GIVEN DATA:

* * * * *

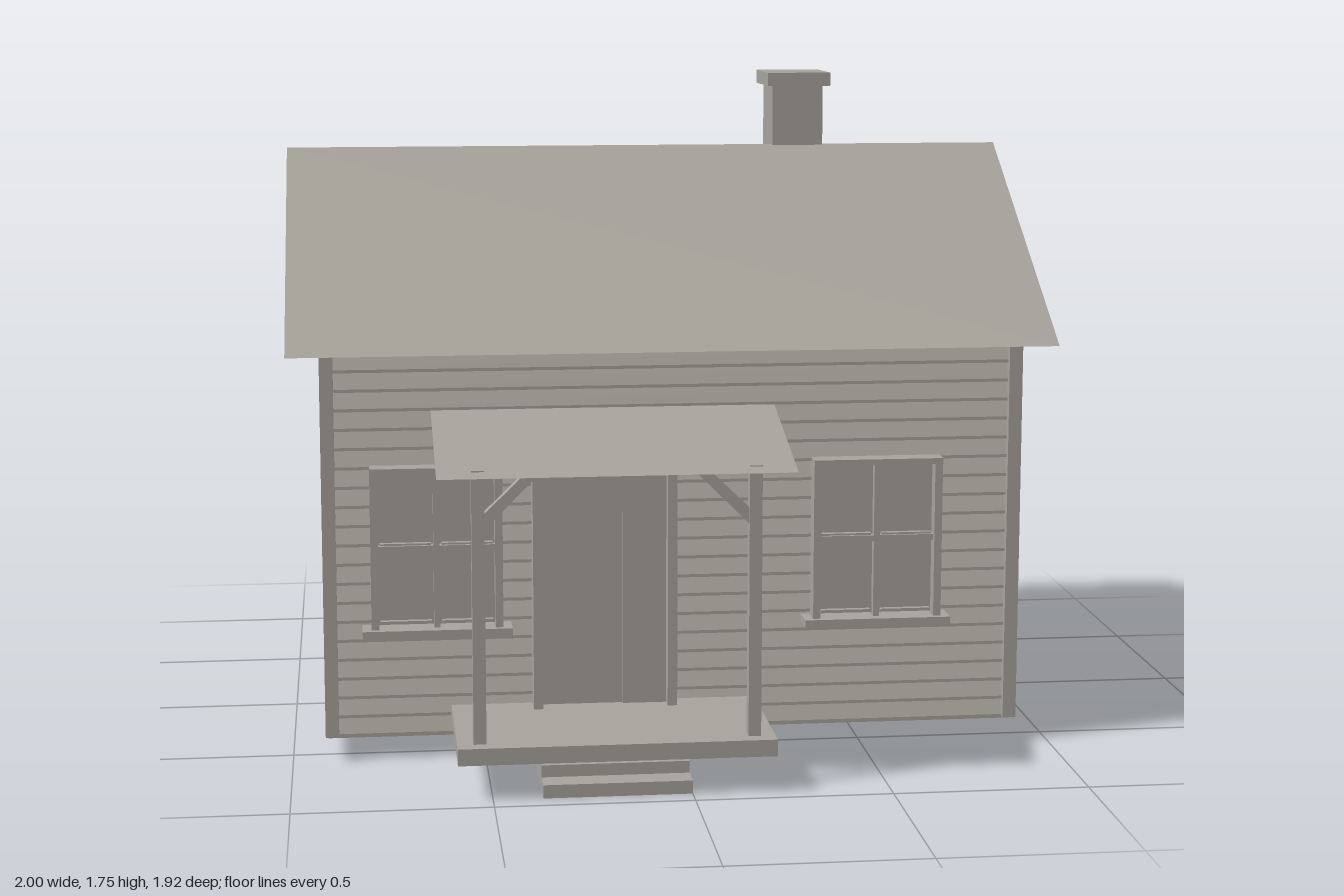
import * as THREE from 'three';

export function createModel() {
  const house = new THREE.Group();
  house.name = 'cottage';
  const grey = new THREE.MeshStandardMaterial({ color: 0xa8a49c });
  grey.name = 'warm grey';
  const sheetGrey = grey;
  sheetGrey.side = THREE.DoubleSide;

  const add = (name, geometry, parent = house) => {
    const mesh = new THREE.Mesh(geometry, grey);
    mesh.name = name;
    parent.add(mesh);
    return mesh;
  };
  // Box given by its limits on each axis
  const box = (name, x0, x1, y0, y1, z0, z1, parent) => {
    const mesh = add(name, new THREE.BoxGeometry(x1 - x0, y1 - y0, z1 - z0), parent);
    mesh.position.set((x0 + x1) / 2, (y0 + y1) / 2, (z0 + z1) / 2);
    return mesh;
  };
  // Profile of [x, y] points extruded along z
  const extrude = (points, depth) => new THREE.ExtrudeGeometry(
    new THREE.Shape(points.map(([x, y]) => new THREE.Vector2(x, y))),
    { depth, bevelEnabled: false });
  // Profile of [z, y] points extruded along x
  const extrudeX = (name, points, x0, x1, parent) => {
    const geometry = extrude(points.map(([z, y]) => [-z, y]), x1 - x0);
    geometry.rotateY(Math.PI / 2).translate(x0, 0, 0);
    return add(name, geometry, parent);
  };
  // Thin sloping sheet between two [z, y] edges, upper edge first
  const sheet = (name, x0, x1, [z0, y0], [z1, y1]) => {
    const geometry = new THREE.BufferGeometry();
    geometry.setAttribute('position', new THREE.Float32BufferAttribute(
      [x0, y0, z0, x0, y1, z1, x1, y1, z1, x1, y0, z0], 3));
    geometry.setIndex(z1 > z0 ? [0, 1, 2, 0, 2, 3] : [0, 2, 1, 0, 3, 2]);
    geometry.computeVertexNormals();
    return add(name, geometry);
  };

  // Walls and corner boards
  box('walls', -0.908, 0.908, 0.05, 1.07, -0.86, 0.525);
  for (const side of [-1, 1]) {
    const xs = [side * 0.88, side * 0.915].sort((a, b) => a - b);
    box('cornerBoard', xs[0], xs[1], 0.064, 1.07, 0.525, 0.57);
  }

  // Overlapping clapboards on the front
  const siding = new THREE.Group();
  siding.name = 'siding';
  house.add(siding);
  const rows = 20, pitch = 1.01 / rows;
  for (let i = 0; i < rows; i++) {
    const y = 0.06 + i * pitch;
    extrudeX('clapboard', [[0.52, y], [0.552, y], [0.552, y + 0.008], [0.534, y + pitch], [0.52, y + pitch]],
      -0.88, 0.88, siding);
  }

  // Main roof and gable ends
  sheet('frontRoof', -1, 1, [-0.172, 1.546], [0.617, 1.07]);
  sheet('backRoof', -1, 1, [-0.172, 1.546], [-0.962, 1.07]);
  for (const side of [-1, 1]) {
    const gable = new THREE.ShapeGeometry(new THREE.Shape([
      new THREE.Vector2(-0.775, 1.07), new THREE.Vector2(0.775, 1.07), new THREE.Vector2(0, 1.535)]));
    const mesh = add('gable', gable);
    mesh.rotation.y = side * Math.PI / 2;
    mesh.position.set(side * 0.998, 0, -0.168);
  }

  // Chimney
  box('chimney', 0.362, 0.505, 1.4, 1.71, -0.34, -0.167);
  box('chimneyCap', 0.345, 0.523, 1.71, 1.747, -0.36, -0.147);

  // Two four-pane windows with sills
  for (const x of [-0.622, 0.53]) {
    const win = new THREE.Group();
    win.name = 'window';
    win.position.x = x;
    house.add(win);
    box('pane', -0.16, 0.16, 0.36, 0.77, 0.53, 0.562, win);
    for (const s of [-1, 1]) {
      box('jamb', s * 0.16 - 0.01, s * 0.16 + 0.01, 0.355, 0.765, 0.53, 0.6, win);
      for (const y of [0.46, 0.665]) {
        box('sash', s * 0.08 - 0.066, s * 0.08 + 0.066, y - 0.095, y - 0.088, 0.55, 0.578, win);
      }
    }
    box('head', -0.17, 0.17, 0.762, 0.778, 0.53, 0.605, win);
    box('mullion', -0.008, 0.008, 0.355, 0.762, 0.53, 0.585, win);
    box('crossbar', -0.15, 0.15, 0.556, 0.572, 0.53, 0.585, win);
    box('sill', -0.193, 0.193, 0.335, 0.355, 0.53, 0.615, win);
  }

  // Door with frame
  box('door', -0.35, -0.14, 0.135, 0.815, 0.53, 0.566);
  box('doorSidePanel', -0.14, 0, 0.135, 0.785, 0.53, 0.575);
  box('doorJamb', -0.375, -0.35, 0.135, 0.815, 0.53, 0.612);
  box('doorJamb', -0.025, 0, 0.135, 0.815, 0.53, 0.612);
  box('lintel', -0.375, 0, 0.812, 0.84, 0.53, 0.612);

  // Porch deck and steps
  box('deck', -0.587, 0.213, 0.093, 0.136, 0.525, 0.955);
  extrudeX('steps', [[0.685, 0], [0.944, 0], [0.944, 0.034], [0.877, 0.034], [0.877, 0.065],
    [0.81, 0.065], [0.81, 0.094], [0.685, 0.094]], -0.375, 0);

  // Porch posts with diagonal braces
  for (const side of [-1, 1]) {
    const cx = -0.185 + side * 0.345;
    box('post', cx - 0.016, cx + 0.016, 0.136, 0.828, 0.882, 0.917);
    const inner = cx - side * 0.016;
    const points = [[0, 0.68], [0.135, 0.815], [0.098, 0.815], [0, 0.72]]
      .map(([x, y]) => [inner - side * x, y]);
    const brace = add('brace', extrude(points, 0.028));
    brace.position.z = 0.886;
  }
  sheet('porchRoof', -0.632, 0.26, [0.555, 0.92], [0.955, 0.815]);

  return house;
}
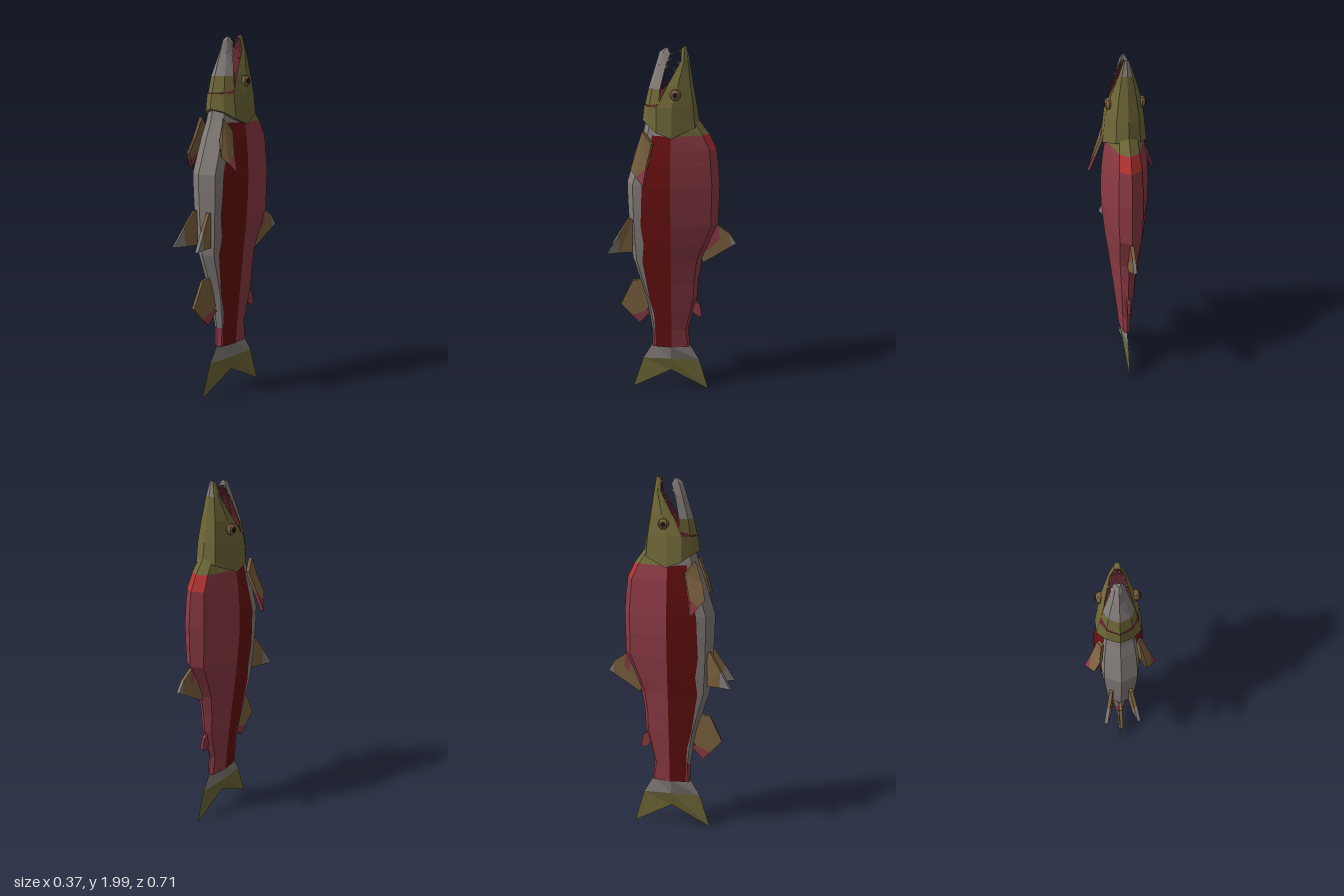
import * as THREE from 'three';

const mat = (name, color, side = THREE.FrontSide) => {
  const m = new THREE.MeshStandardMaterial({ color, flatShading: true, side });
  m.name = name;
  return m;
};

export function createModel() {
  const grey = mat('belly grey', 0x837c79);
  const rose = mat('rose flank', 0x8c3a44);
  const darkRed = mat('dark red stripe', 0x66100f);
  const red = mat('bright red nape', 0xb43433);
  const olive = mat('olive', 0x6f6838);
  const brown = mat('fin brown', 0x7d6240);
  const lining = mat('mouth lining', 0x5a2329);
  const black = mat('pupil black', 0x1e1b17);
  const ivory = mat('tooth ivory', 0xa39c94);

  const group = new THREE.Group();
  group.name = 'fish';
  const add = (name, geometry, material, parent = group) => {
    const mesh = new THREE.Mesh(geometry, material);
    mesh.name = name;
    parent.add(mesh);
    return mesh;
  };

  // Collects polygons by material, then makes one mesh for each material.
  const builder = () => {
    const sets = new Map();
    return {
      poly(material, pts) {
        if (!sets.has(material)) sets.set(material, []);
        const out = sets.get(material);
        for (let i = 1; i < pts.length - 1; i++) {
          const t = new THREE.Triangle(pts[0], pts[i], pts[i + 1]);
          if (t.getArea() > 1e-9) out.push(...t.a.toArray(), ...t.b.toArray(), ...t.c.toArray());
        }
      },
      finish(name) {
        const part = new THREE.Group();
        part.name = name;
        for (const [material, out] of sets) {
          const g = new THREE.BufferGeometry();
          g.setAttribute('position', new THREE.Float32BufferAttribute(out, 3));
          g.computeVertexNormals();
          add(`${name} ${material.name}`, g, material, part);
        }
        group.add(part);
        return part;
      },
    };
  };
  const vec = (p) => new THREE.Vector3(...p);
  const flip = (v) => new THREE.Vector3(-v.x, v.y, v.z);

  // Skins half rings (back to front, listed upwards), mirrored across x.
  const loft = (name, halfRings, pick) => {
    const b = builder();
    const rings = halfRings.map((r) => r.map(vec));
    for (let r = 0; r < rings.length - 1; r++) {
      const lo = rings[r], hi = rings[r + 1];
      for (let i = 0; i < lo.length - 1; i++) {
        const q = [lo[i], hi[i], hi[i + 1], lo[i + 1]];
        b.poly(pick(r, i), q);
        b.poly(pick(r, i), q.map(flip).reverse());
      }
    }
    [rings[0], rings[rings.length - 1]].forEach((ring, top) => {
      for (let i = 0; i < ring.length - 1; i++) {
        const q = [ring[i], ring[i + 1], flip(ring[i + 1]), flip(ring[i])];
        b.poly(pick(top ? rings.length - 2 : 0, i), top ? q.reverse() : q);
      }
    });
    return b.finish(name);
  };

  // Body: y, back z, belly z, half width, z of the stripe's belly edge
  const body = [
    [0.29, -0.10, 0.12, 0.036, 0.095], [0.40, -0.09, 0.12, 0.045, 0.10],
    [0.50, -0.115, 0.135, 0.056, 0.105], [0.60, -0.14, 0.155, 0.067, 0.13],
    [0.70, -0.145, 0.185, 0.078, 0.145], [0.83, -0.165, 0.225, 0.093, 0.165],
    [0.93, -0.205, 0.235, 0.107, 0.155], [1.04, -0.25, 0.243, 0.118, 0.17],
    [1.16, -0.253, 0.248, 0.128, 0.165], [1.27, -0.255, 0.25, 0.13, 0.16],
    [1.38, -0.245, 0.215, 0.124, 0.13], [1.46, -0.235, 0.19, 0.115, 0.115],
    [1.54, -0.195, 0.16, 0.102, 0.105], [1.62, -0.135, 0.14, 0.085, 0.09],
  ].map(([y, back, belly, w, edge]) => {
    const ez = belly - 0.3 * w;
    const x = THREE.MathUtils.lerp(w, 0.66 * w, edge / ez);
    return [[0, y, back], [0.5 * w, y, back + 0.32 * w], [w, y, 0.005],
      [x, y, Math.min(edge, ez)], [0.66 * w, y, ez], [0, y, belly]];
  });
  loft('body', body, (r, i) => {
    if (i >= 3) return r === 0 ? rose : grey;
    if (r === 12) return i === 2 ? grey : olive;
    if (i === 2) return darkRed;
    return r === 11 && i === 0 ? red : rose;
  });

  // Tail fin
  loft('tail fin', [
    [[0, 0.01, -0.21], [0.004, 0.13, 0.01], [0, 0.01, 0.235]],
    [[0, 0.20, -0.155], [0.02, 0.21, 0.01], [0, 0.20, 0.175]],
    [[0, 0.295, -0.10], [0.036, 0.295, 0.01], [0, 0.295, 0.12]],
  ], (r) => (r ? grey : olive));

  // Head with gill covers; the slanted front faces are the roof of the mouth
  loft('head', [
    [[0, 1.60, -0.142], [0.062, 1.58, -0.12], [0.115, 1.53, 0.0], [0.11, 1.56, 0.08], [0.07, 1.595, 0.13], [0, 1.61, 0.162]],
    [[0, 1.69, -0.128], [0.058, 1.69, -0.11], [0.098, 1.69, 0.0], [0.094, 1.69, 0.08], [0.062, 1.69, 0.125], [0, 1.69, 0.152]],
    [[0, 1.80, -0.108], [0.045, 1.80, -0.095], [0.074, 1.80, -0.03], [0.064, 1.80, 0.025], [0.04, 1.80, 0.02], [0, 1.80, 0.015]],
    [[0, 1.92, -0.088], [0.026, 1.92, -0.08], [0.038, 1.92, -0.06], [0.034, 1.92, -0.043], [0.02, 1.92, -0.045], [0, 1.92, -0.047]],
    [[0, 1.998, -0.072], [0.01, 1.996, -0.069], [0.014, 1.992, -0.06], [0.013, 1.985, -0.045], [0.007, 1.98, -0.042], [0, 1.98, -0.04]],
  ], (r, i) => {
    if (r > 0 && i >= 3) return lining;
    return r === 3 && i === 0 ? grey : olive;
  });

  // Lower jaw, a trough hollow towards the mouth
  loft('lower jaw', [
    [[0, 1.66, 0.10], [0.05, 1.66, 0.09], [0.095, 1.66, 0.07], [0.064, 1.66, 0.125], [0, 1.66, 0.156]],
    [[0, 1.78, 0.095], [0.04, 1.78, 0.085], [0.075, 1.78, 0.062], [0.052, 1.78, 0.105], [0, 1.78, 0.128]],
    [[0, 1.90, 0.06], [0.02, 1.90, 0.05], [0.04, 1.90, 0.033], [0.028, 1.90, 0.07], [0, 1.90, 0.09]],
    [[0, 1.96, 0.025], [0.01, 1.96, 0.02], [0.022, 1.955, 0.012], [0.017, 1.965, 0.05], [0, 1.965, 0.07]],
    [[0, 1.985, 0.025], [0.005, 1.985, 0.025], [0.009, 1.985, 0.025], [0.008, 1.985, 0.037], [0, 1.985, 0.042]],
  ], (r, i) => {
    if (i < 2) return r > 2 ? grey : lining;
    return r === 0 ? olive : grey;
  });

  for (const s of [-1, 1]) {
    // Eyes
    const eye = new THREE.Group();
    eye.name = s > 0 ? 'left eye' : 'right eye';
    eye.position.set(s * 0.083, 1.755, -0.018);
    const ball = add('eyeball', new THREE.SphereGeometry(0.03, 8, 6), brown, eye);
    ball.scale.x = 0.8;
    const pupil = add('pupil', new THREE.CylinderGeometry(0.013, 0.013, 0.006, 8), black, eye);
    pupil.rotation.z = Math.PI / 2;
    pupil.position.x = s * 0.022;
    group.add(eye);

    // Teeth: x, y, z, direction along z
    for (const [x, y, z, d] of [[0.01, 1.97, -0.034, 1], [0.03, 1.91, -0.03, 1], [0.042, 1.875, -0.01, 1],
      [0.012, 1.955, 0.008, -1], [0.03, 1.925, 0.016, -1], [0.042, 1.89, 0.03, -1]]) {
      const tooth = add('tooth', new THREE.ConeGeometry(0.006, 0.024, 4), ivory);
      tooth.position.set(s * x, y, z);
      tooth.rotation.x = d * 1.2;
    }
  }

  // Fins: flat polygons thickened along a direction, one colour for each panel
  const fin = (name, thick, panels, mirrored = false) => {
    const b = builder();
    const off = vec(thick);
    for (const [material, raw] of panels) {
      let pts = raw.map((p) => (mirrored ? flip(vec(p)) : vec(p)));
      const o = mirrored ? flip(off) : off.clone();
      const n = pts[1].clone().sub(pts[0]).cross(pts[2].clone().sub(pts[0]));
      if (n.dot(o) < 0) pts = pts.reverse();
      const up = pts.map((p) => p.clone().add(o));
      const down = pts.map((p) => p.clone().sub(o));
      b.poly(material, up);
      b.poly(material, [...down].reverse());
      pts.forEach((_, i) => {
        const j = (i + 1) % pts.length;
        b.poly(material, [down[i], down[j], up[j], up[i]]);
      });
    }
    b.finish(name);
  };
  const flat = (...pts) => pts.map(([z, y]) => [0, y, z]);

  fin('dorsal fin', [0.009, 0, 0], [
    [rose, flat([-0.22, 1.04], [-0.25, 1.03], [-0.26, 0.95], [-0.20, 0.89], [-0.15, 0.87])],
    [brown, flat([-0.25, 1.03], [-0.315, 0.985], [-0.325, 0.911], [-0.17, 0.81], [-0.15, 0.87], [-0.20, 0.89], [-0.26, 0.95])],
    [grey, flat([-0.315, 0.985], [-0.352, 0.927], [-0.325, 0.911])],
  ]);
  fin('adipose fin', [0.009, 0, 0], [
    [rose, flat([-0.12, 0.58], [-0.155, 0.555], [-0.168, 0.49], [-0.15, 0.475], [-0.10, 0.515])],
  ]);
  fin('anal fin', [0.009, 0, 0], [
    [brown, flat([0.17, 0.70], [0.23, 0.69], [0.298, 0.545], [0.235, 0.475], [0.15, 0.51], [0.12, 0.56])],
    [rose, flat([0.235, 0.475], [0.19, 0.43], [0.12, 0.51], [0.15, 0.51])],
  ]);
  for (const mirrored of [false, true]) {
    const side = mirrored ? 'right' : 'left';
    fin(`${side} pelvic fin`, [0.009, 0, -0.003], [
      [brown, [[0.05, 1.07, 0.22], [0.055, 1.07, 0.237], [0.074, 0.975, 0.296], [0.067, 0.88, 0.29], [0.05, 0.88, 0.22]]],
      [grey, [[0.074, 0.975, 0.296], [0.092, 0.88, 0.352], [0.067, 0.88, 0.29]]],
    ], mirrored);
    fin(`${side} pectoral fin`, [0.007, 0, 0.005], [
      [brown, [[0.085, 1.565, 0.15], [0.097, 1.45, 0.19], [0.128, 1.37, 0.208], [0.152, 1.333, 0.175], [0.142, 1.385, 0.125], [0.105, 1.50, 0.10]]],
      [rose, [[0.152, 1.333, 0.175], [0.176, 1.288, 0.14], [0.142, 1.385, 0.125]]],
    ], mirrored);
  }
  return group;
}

* * * * *

WHAT THE EXERCISE ASKS:
The required output is every line above from the one with "const xs = [side" down to the one with "const y = 0.06 + i * pitch;", restated word for word, ends included.

EXPECTED OUTPUT:
    const xs = [side * 0.88, side * 0.915].sort((a, b) => a - b);
    box('cornerBoard', xs[0], xs[1], 0.064, 1.07, 0.525, 0.57);
  }

  // Overlapping clapboards on the front
  const siding = new THREE.Group();
  siding.name = 'siding';
  house.add(siding);
  const rows = 20, pitch = 1.01 / rows;
  for (let i = 0; i < rows; i++) {
    const y = 0.06 + i * pitch;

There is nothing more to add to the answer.